Documentary vs Mockumentary. “ Mockumentary ,” as the “mock” prefix implies, is the mischievous twin of the documentary.
Download Policy: Content on the Website is provided to you AS IS for your information and personal use and may not be sold / licensed / shared on other websites without getting consent from its author.While downloading, if for some reason you are not able to download a presentation, the publisher may have deleted the file from their server.
“Mockumentary,” as the “mock” prefix implies, is the mischievous twin of the documentary. • Drawing on mobile, hand-hand cameras, voice-over narration, interviews, and other stylistic tropes of the documentary toolbox, mockumentaries are essentially fictions, seeking to satirize the depicted event or character for an analytic or rhetorical purpose.
At the same time, mockumentaries often parody the tenets of documentary form and technique, calling attention to the ways that documentaries (and films in general) are constructions involving a negotiation between filmmakers, equipment, and subject matter, rather than a technological process that offers unmediated access to “the real.”
In other words: • A mockumentary is a work of fiction that pretends to be a documentary. • How does it pretend to be a documentary? By utilizing documentary camera techniques that we have already talked about.
Documentary Form + Documentary Content = Documentary Documentary Form + Fictional Content = Mock-documentary • Fictional Form + Documentary Content = DocudramaFictional Form+ Fictional Content = Fiction
This is Spinal Tap (1984) • It was in reviews of this film that the term “mock-documentary” and then “mockumentary” began to surface in the mainstream press, which in turn helped push the phrase into the pop culture lexicon. Spinal Tap presents itself as a “rockumentary,” offering an all-access look at an aging British rock band’s less-than-spectacular return tour in the United States. Shaky footage of roadies unloading sound gear out of trucks, interviews with the band conducted by director Rob Reiner, and shots of the group’s high-energy music performances were all part of the film. However, the exaggerated quality of the band’s on-stage antics, their circular and ridiculous testimony subverted any sense of actual insight. Instead, the characters’ outrageous self-presentations serve as a form of humorous evaluation of the pomposity of male rock stars during this period, their inflated personas, and the way they were so often idolized within the rock documentary itself.
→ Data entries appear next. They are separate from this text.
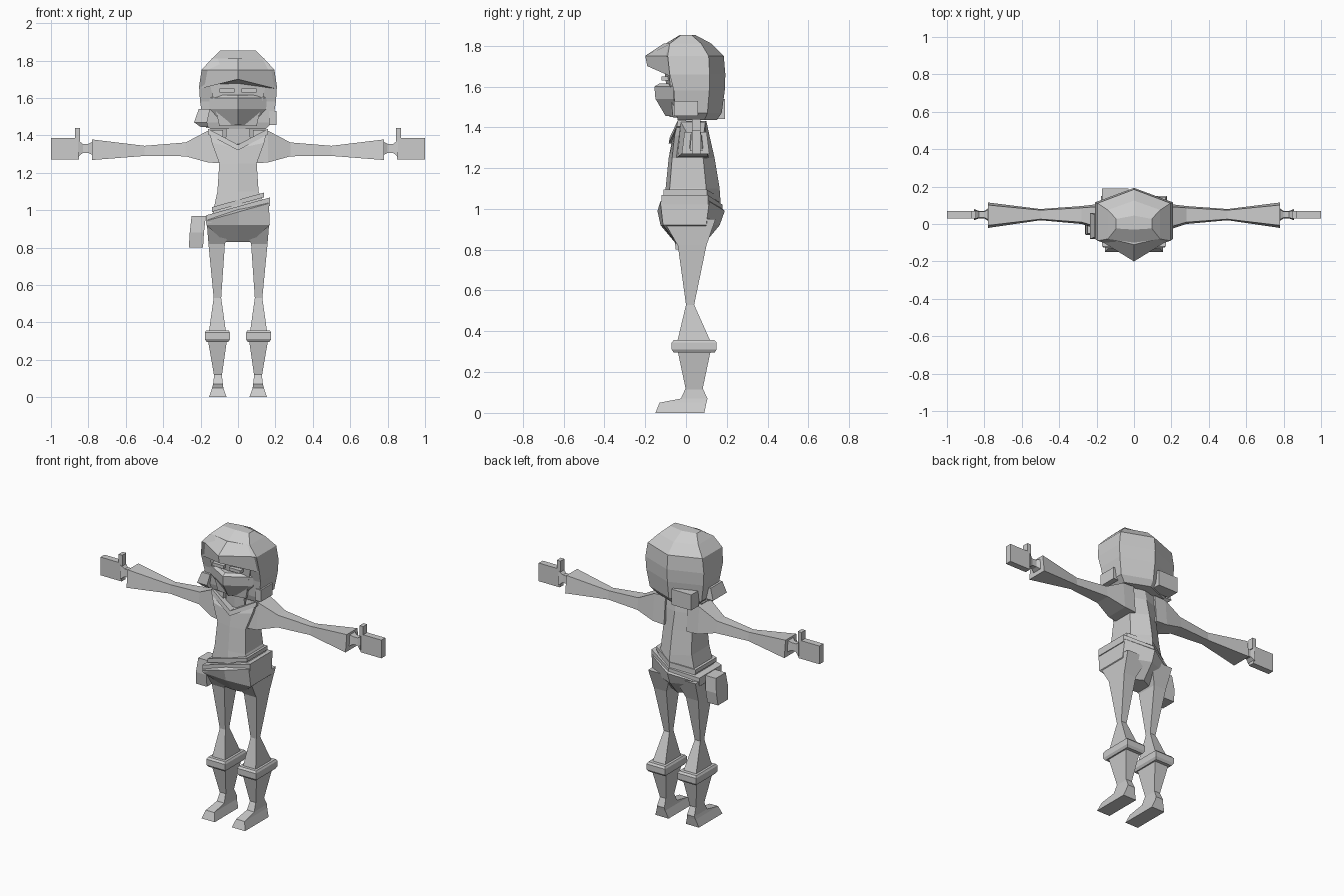
import bpy, bmesh

cube = bpy.data.objects.get("Cube")
if cube:
    bpy.data.objects.remove(cube, do_unlink=True)

grey = bpy.data.materials.new("light_grey")
grey.use_nodes = True
grey.diffuse_color = (.6, .6, .6, 1)
grey.node_tree.nodes["Principled BSDF"].inputs["Base Color"].default_value = grey.diffuse_color


def loft(name, *rings, mirror=False):
    """Skin equal-length point rings and close both ends."""
    bm = bmesh.new()
    loops = [[bm.verts.new(point) for point in ring] for ring in rings]
    for lower, upper in zip(loops, loops[1:]):
        for i in range(len(lower)):
            bm.faces.new((lower[i - 1], lower[i], upper[i], upper[i - 1]))
    bm.faces.new(loops[0])
    bm.faces.new(loops[-1])
    bmesh.ops.recalc_face_normals(bm, faces=bm.faces)
    mesh = bpy.data.meshes.new(name)
    bm.to_mesh(mesh)
    bm.free()
    mesh.materials.append(grey)
    part = bpy.data.objects.new(name, mesh)
    bpy.context.collection.objects.link(part)
    if mirror:
        part.modifiers.new("Mirror", 'MIRROR')


def hexagon(height, width, front, back, bevel=.8, tilt=0, dip=0):
    """Level body section with a ridge at front and back."""
    outline = [(-width, front * bevel), (0, front), (width, front * bevel),
               (width, back * .6), (0, back), (-width, back * .6)]
    ring = [(x, y, height + tilt * x) for x, y in outline]
    ring[1] = (0, front, height - dip)
    return ring


def oblong(height, x, y, width, depth):
    """Level four-sided section, given by its centre and half sizes."""
    return [(x - width, y - depth, height), (x + width, y - depth, height),
            (x + width, y + depth, height), (x - width, y + depth, height)]


def upright(x, y, z, depth, height, taper=.8):
    """Four-sided section across an arm, narrower on top."""
    return [(x, y - depth, z - height), (x, y + depth, z - height),
            (x, y + depth * taper, z + height), (x, y - depth * taper, z + height)]


def block(name, x, y, width, depth, bottom, top, mirror=False):
    loft(name, oblong(bottom, x, y, width, depth),
         oblong(top, x, y, width, depth), mirror=mirror)


# Torso, with the neckline dipping at the front
loft("torso",
     hexagon(height=1, width=.14, front=-.11, back=.17, tilt=.28),
     hexagon(height=1.1, width=.11, front=-.1, back=.165),
     hexagon(height=1.25, width=.1, front=-.085, back=.14),
     hexagon(height=1.36, width=.14, front=-.07, back=.115, dip=.03),
     hexagon(height=1.43, width=.155, front=-.05, back=.1, dip=.09))
loft("neck",
     hexagon(height=1.3, width=.07, front=-.03, back=.07),
     hexagon(height=1.5, width=.06, front=-.04, back=.07))

# Collar strip running down to a point in front
loft("collar",
     upright(x=.16, y=-.02, z=1.42, depth=.025, height=.015),
     upright(x=0, y=-.06, z=1.335, depth=.025, height=.015), mirror=True)

# Hips with a slanted double sash
loft("hips",
     hexagon(height=.83, width=.07, front=-.05, back=.09),
     hexagon(height=.92, width=.17, front=-.125, back=.165, bevel=.9),
     hexagon(height=.99, width=.165, front=-.14, back=.19, bevel=.9, tilt=.28),
     hexagon(height=1.01, width=.15, front=-.11, back=.17, tilt=.28))


def sash(name, bottom, top, width, front, back):
    loft(name, *[hexagon(height, width, front, back, bevel=1, tilt=.28, dip=0)
                 for height in (bottom, top)])


sash("sash", bottom=.975, top=1.02, width=.17, front=-.12, back=.18)
sash("sash_upper_band", bottom=1.03, top=1.055, width=.14, front=-.11, back=.17)

# Pouch on the right hip
loft("pouch",
     oblong(height=.8, x=-.225, y=0, width=.038, depth=.05),
     oblong(height=.88, x=-.22, y=0, width=.038, depth=.06),
     oblong(height=.97, x=-.21, y=0, width=.038, depth=.05))

# Legs, boot cuffs, shins and feet
loft("legs",
     oblong(height=.95, x=.09, y=.015, width=.078, depth=.13),
     oblong(height=.82, x=.114, y=.03, width=.044, depth=.07),
     oblong(height=.53, x=.11, y=.02, width=.02, depth=.02),
     oblong(height=.34, x=.11, y=.04, width=.047, depth=.085), mirror=True)
loft("boot_cuffs",
     oblong(height=.295, x=.11, y=.04, width=.058, depth=.1),
     oblong(height=.31, x=.11, y=.04, width=.067, depth=.11),
     oblong(height=.345, x=.11, y=.04, width=.067, depth=.11),
     oblong(height=.357, x=.11, y=.04, width=.06, depth=.1), mirror=True)
loft("shins",
     oblong(height=.3, x=.11, y=.04, width=.05, depth=.08),
     oblong(height=.11, x=.107, y=.04, width=.02, depth=.04), mirror=True)
loft("feet",
     oblong(height=.125, x=.107, y=.04, width=.02, depth=.04),
     oblong(height=.07, x=.107, y=.04, width=.026, depth=.065),
     oblong(height=.05, x=.108, y=-.015, width=.03, depth=.115),
     oblong(height=0, x=.108, y=-.03, width=.047, depth=.12), mirror=True)

# Arms with flared sleeves, wrists and mitten hands
loft("arms",
     upright(x=.08, y=.03, z=1.34, depth=.08, height=.09),
     upright(x=.16, y=.035, z=1.34, depth=.075, height=.085),
     upright(x=.28, y=.048, z=1.325, depth=.048, height=.037),
     upright(x=.5, y=.05, z=1.317, depth=.03, height=.027),
     upright(x=.78, y=.047, z=1.323, depth=.068, height=.055), mirror=True)
loft("wrists",
     upright(x=.77, y=.05, z=1.33, depth=.04, height=.04),
     upright(x=.8, y=.05, z=1.33, depth=.02, height=.024),
     upright(x=.83, y=.05, z=1.33, depth=.02, height=.024),
     upright(x=.855, y=.05, z=1.33, depth=.03, height=.045), mirror=True)
block("hands", x=.925, y=.05, width=.075, depth=.02, bottom=1.27, top=1.387, mirror=True)
block("thumbs", x=.858, y=.05, width=.013, depth=.02, bottom=1.37, top=1.44, mirror=True)

# Head: face block, eye strips and a ridged lower mask
loft("face",
     hexagon(height=1.45, width=.1, front=-.08, back=.08),
     hexagon(height=1.72, width=.16, front=-.11, back=.1))
block("eyes", x=.06, y=-.09, width=.04, depth=.03, bottom=1.63, top=1.65, mirror=True)
loft("mask",
     hexagon(height=1.455, width=.07, front=-.1, back=.06, bevel=.5),
     hexagon(height=1.54, width=.15, front=-.15, back=.06, bevel=.4),
     hexagon(height=1.6, width=.155, front=-.155, back=.06, bevel=.4),
     hexagon(height=1.615, width=.15, front=-.13, back=.06, bevel=.4))

# Hair cap, faceted and fuller at the back
loft("hair",
     hexagon(height=1.435, width=.15, front=-.04, back=.15, bevel=1),
     hexagon(height=1.47, width=.185, front=-.05, back=.175, bevel=1),
     hexagon(height=1.58, width=.203, front=-.06, back=.19, bevel=1),
     hexagon(height=1.66, width=.208, front=-.08, back=.193, bevel=1),
     hexagon(height=1.75, width=.195, front=-.15, back=.185, bevel=.6),
     hexagon(height=1.81, width=.14, front=-.1, back=.125),
     hexagon(height=1.853, width=.095, front=-.03, back=.045))

# Fringe jutting over the brow, its lower edge lifted at the middle
loft("fringe",
     hexagon(height=1.65, width=.2, front=-.19, back=0, bevel=.4, dip=-.05),
     hexagon(height=1.75, width=.195, front=-.2, back=0, bevel=.4),
     hexagon(height=1.81, width=.14, front=-.11, back=0, bevel=.7))

# Loose locks at the jaw and nape
loft("right_lock",
     oblong(height=1.445, x=-.18, y=-.02, width=.02, depth=.04),
     oblong(height=1.47, x=-.2, y=-.01, width=.035, depth=.07),
     oblong(height=1.54, x=-.18, y=-.01, width=.03, depth=.06))
block("left_lock", x=.185, y=0, width=.02, depth=.06, bottom=1.455, top=1.53)
block("back_lock", x=-.1, y=.15, width=.07, depth=.04, bottom=1.44, top=1.54)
This is Spinal Tap (1984) • IT WAS NOT A REAL BAND. • But a lot of people thought it was. A LOT. In the end, the actors decided to go with it--they put out an album and went on tour as a band.
Cult film / cult following • The film developed what is known as a “cult following.” This means that it has a very devoted group of fans. (Like the Rocky Horror Picture Show or Star Wars). Most “cult films” initially were only moderately successful, but after time develop a very loyal fan base.
Mockumentary Now . . . • The Office • Modern Family • The Blair Witch Project
Add to your working vocabulary of film stuff: • Mockumentary • Cult following / cult film